*** Begin section ***
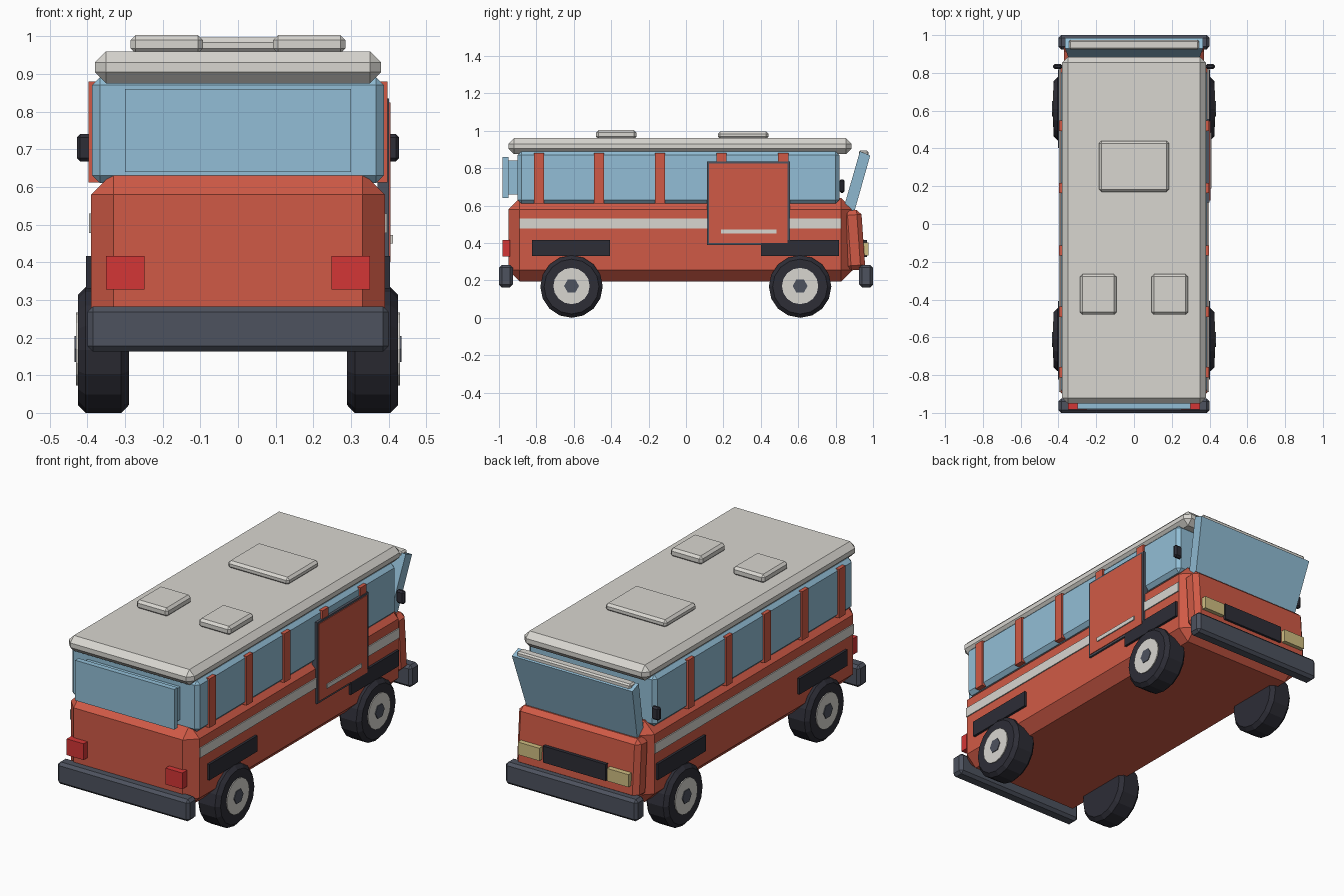
import bpy, bmesh, math
from mathutils import Matrix

if "Cube" in bpy.data.objects:
    bpy.data.objects.remove(bpy.data.objects["Cube"])


def srgb(r, g, b):
    return [((c / 255 + 0.055) / 1.055) ** 2.4 for c in (r, g, b)] + [1]


def material(name, *rgb):
    m = bpy.data.materials.new(name)
    m.diffuse_color = srgb(*rgb)
    m.use_nodes = True
    m.node_tree.nodes["Principled BSDF"].inputs["Base Color"].default_value = m.diffuse_color
    return m


ORANGE = material("orange paint", 208, 90, 70)
CREAM = material("cream", 216, 214, 208)
GLASS = material("blue glass", 146, 190, 214)
TYRE = material("black rubber", 45, 45, 54)
BUMPER = material("slate grey", 77, 82, 94)
RED = material("red lamp", 212, 54, 54)
YELLOW = material("yellow lamp", 208, 190, 130)


def finish(bm, name, mat):
    bmesh.ops.recalc_face_normals(bm, faces=bm.faces)
    me = bpy.data.meshes.new(name)
    bm.to_mesh(me)
    bm.free()
    me.materials.append(mat)
    ob = bpy.data.objects.new(name, me)
    bpy.context.collection.objects.link(ob)
    return ob


def box(name, mat, x, y, z, bevel=0.0):
    """Box from (min, max) ranges with optional one-step chamfer."""
    bm = bmesh.new()
    bmesh.ops.create_cube(bm, size=1)
    for v in bm.verts:
        for i, (a, b) in enumerate((x, y, z)):
            v.co[i] = (a + b) / 2 + v.co[i] * (b - a)
    if bevel:
        bmesh.ops.bevel(bm, geom=bm.edges[:], offset=bevel, segments=1,
                        affect='EDGES', profile=0.5)
    return finish(bm, name, mat)


def pair(name, mat, x, y, z, bevel=0.0):
    """Same box on the left and right."""
    box("right_" + name, mat, x, y, z, bevel)
    box("left_" + name, mat, (-x[1], -x[0]), y, z, bevel)


def prism(name, mat, profile, top_half, bottom_half, split):
    """Side profile (y, z) spread across x, tapering below the split height."""
    bm = bmesh.new()
    sides = []
    for s in (-1, 1):
        sides.append([bm.verts.new((s * (top_half if z > split else bottom_half), y, z))
                      for y, z in profile])
    n = len(profile)
    bm.faces.new(sides[0])
    bm.faces.new(sides[1])
    for i in range(n):
        j = (i + 1) % n
        bm.faces.new((sides[0][i], sides[0][j], sides[1][j], sides[1][i]))
    return finish(bm, name, mat)


def disc(name, mat, radius, x0, x1, y, z, sides, bevel=0.0):
    """Cylinder lying along x."""
    bm = bmesh.new()
    bmesh.ops.create_cone(bm, cap_ends=True, segments=sides, radius1=radius,
                          radius2=radius, depth=abs(x1 - x0))
    if bevel:
        rims = [e for e in bm.edges if abs(e.verts[0].co.z - e.verts[1].co.z) < 1e-5]
        bmesh.ops.bevel(bm, geom=rims, offset=bevel, segments=1, affect='EDGES', profile=0.5)
    bmesh.ops.transform(bm, verts=bm.verts, matrix=Matrix.Translation(((x0 + x1) / 2, y, z))
                        @ Matrix.Rotation(math.pi / 2, 4, 'Y'))
    return finish(bm, name, mat)


# Main shell
box("body", ORANGE, (-0.39, 0.39), (-0.95, 0.89), (0.195, 0.64), 0.06)
box("cabin_glass", GLASS, (-0.387, 0.387), (-0.90, 0.82), (0.61, 0.89), 0.02)
box("roof", CREAM, (-0.38, 0.38), (-0.95, 0.885), (0.875, 0.96), 0.03)

# Nose panel, leaning slightly
nose = box("nose", ORANGE, (-0.37, 0.37), (-0.05, 0.05), (-0.16, 0.16), 0.025)
nose.location = (0, 0.898, 0.415)
nose.rotation_euler = (math.radians(4), 0, 0)

# Windshield leaning forward, with a top rail
prism("windshield", GLASS, [(0.845, 0.595), (0.90, 0.567), (0.985, 0.868), (0.93, 0.89)],
      0.365, 0.335, 0.7)
box("windshield_rail", CREAM, (-0.345, 0.345), (0.925, 0.975), (0.85, 0.895), 0.008)
box("rear_window", GLASS, (-0.30, 0.30), (-0.98, -0.95), (0.64, 0.86))
box("rear_window_seat", GLASS, (-0.28, 0.28), (-0.95, -0.89), (0.66, 0.84))

# Roof hatches
box("front_roof_hatch", CREAM, (-0.185, 0.185), (0.17, 0.44), (0.955, 0.997), 0.013)
pair("rear_roof_hatch", CREAM, (0.093, 0.285), (-0.48, -0.265), (0.955, 1.003), 0.013)

# Window pillars
for i, y in enumerate((-0.785, -0.465, -0.14, 0.19, 0.52)):
    pair("pillar_%d" % (i + 1), ORANGE, (0.36, 0.397), (y - 0.027, y + 0.027), (0.612, 0.88))

# Side trim
pair("side_stripe", CREAM, (0.38, 0.396), (-0.89, 0.83), (0.477, 0.53))
for label, y in (("rear", -0.615), ("front", 0.61)):
    pair(label + "_arch_trim", TYRE, (0.37, 0.403), (y - 0.208, y + 0.208), (0.33, 0.417))

# Sliding door on the right side only
box("door_frame", BUMPER, (0.37, 0.401), (0.113, 0.555), (0.39, 0.835))
box("door_panel", ORANGE, (0.395, 0.405), (0.124, 0.544), (0.401, 0.824))
box("door_handle", CREAM, (0.40, 0.411), (0.187, 0.485), (0.45, 0.472))

# Wheels
for end, y in (("rear", -0.612), ("front", 0.61)):
    for side, s in (("right", 1), ("left", -1)):
        tag = "%s_%s_" % (end, side)
        disc(tag + "tyre", TYRE, 0.167, s * 0.29, s * 0.425, y, 0.167, 16, 0.02)
        disc(tag + "hub", CREAM, 0.097, s * 0.30, s * 0.43, y, 0.17, 16)
        disc(tag + "hub_cap", BUMPER, 0.04, s * 0.40, s * 0.434, y, 0.17, 6)

# Bumpers
box("rear_bumper", BUMPER, (-0.40, 0.40), (-1.0, -0.925), (0.163, 0.283), 0.015)
box("front_bumper", BUMPER, (-0.40, 0.40), (0.925, 1.0), (0.163, 0.283), 0.015)

# Lamps and grille
pair("tail_lamp", RED, (0.248, 0.35), (-0.982, -0.94), (0.328, 0.417))
pair("head_lamp", YELLOW, (0.205, 0.335), (0.92, 0.977), (0.333, 0.402))
box("grille", TYRE, (-0.19, 0.19), (0.92, 0.967), (0.325, 0.415))

# Wing mirrors
pair("mirror", TYRE, (0.38, 0.428), (0.82, 0.848), (0.668, 0.74), 0.009)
*** End section ***
Your goal: In the listing above, find the line containing "0.555), (0.39, 0.835))" and the line containing "# Lamps and grille", then retype both and every line between them exactly, with nothing else.

Written solution:
box("door_frame", BUMPER, (0.37, 0.401), (0.113, 0.555), (0.39, 0.835))
box("door_panel", ORANGE, (0.395, 0.405), (0.124, 0.544), (0.401, 0.824))
box("door_handle", CREAM, (0.40, 0.411), (0.187, 0.485), (0.45, 0.472))

# Wheels
for end, y in (("rear", -0.612), ("front", 0.61)):
    for side, s in (("right", 1), ("left", -1)):
        tag = "%s_%s_" % (end, side)
        disc(tag + "tyre", TYRE, 0.167, s * 0.29, s * 0.425, y, 0.167, 16, 0.02)
        disc(tag + "hub", CREAM, 0.097, s * 0.30, s * 0.43, y, 0.17, 16)
        disc(tag + "hub_cap", BUMPER, 0.04, s * 0.40, s * 0.434, y, 0.17, 6)

# Bumpers
box("rear_bumper", BUMPER, (-0.40, 0.40), (-1.0, -0.925), (0.163, 0.283), 0.015)
box("front_bumper", BUMPER, (-0.40, 0.40), (0.925, 1.0), (0.163, 0.283), 0.015)

# Lamps and grille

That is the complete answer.